Segment Start: Excerpted records

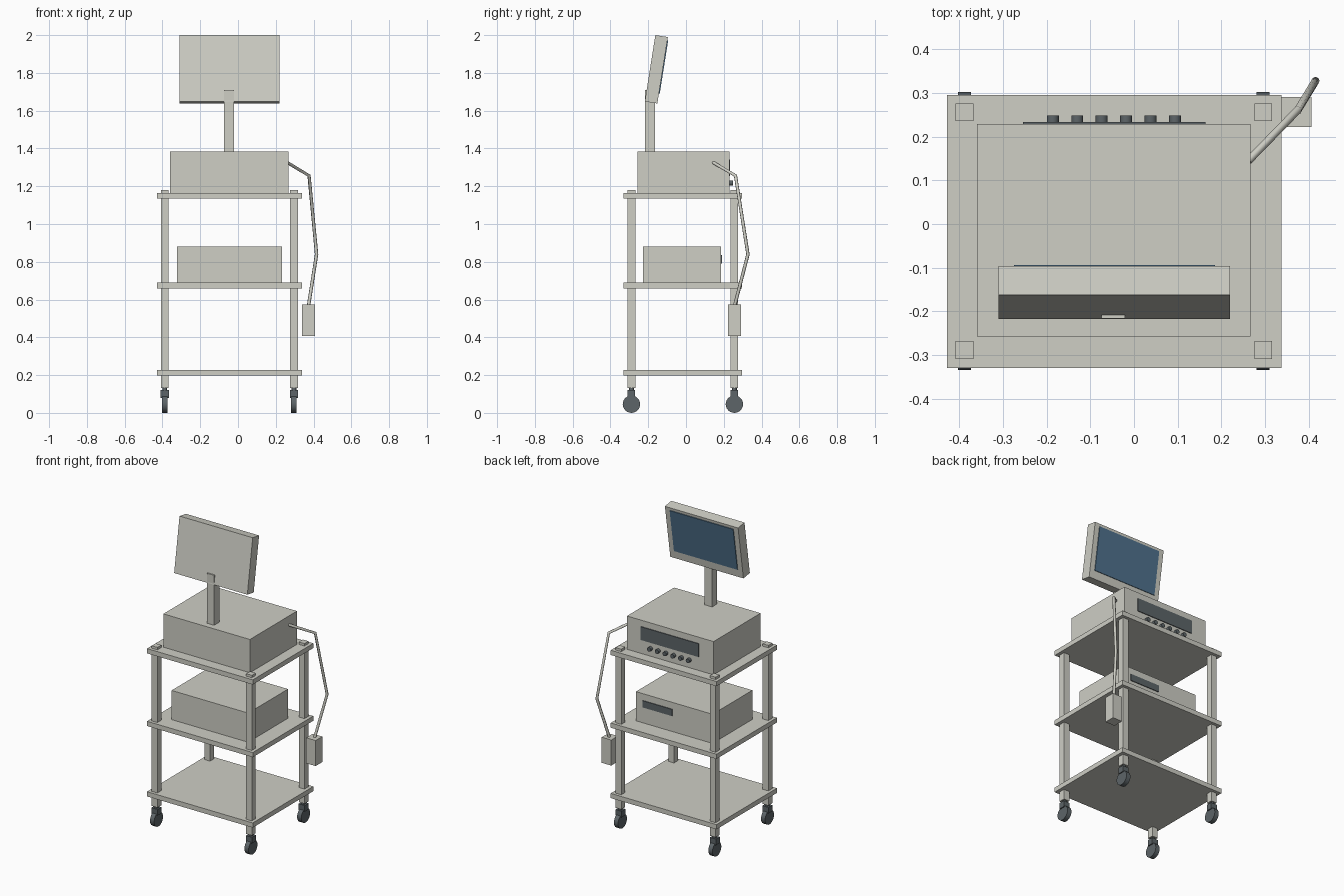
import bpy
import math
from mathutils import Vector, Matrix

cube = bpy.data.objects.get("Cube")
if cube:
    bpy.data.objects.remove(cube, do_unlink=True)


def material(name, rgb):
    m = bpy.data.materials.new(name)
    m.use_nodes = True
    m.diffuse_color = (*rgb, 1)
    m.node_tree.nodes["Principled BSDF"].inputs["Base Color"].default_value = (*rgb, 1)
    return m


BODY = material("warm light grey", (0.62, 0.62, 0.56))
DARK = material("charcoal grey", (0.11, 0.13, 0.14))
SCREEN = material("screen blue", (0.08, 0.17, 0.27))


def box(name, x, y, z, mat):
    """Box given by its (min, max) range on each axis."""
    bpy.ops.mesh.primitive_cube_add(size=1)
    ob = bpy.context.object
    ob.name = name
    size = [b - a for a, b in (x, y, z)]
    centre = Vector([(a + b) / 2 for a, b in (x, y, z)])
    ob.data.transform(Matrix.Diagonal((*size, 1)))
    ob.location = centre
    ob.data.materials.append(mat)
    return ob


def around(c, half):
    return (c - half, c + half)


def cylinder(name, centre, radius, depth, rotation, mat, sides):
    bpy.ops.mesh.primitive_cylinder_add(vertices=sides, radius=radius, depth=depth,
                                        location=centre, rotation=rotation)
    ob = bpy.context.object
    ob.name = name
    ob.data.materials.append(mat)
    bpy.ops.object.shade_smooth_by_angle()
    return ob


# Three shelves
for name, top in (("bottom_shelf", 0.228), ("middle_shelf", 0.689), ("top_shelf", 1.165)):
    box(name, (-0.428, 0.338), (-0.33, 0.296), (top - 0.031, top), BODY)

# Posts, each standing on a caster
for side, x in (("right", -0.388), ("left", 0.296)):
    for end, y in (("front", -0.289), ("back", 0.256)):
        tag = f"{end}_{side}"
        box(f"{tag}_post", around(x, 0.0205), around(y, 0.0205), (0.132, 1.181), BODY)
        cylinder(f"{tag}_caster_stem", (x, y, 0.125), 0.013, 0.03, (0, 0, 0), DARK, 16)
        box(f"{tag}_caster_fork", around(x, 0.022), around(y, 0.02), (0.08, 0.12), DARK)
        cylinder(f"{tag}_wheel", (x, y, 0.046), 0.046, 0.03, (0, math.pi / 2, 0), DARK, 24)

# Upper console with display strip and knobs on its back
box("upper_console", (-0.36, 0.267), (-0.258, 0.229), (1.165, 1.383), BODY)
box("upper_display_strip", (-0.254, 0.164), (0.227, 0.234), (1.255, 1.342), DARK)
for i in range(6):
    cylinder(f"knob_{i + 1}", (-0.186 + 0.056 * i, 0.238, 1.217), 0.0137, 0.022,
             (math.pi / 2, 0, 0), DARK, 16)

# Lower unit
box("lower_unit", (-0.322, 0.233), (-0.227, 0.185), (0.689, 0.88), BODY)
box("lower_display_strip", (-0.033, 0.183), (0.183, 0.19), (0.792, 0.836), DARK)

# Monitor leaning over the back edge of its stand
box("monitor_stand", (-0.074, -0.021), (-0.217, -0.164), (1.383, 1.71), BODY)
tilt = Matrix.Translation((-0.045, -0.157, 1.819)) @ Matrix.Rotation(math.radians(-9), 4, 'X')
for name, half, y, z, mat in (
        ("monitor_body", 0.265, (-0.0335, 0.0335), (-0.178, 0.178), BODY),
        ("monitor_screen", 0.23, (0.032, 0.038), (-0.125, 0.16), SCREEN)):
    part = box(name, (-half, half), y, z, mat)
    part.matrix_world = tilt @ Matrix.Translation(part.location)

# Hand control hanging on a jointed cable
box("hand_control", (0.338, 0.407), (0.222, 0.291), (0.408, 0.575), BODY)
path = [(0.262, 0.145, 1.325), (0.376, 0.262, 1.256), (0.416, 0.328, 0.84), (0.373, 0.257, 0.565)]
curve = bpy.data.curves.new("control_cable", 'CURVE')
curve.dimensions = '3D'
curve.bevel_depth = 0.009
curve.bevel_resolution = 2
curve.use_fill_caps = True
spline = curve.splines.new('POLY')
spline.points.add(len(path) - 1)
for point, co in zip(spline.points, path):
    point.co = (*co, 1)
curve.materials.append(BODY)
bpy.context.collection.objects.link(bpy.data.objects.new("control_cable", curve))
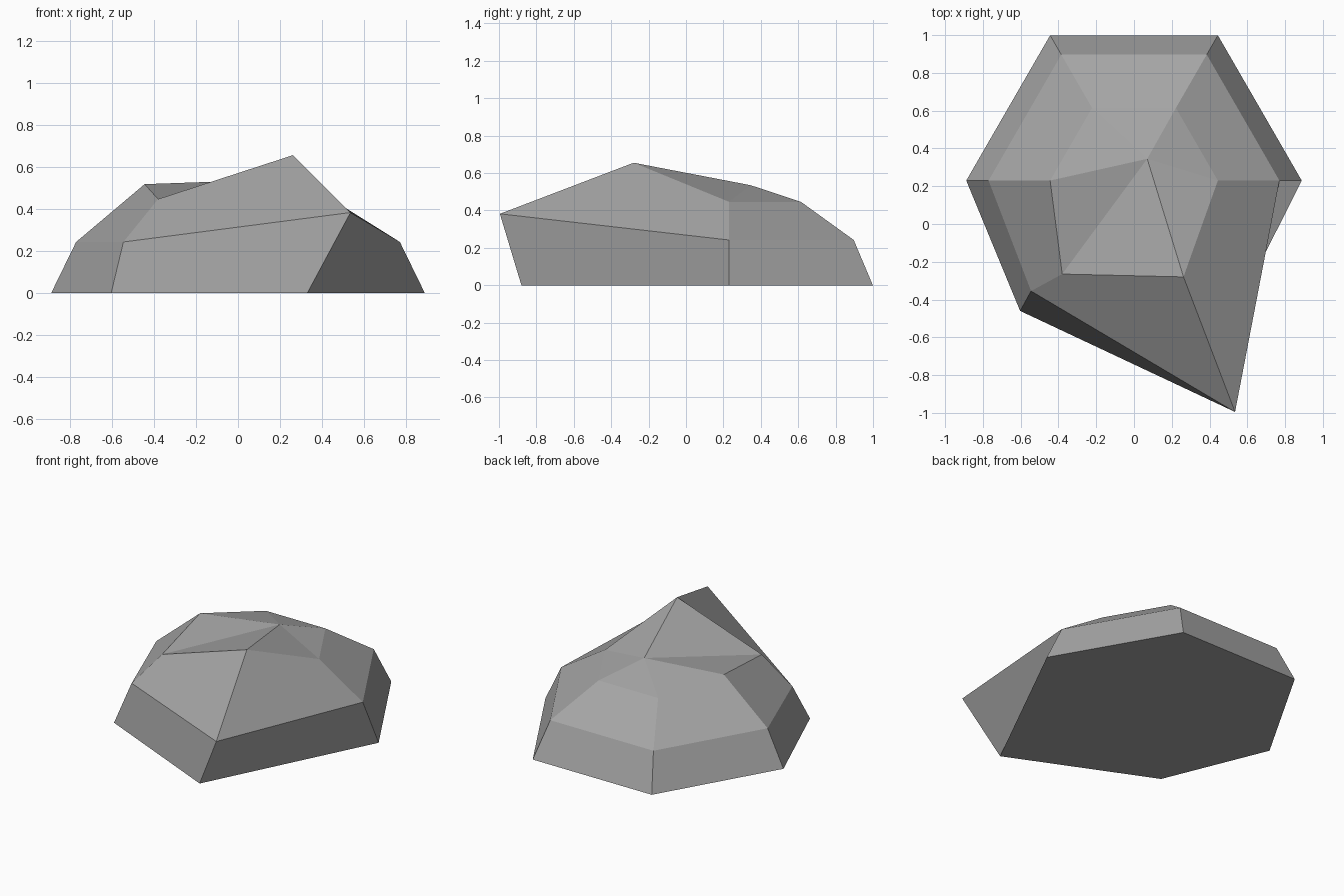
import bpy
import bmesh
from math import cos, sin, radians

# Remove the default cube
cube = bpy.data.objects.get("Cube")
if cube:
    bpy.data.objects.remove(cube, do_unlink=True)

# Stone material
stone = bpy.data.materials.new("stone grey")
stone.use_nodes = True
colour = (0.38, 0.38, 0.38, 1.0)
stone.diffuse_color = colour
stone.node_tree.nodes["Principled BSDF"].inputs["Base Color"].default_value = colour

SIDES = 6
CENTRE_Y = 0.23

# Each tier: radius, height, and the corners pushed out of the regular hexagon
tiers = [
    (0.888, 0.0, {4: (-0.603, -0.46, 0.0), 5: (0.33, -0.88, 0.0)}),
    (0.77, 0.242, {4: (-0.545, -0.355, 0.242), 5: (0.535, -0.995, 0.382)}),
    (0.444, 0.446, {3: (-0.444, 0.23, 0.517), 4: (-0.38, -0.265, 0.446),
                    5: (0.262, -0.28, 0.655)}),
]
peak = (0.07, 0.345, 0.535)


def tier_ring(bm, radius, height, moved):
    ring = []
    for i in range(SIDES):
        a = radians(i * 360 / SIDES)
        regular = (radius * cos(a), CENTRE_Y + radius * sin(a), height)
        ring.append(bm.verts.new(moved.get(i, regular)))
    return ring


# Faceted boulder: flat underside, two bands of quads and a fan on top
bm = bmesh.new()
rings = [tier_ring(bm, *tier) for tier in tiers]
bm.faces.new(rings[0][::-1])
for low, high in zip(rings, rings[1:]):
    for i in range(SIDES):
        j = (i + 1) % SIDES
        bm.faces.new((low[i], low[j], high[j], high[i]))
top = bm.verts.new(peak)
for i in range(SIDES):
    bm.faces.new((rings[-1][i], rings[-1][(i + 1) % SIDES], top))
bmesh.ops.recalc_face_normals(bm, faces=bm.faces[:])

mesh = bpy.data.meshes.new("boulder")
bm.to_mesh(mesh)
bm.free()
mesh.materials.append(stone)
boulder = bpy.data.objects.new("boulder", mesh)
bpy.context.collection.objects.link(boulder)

Segment End: Excerpted records

All lines containing "boulder" in the material above should appear in your reply, copied exactly.

→ **Response**
# Faceted boulder: flat underside, two bands of quads and a fan on top
mesh = bpy.data.meshes.new("boulder")
boulder = bpy.data.objects.new("boulder", mesh)
bpy.context.collection.objects.link(boulder)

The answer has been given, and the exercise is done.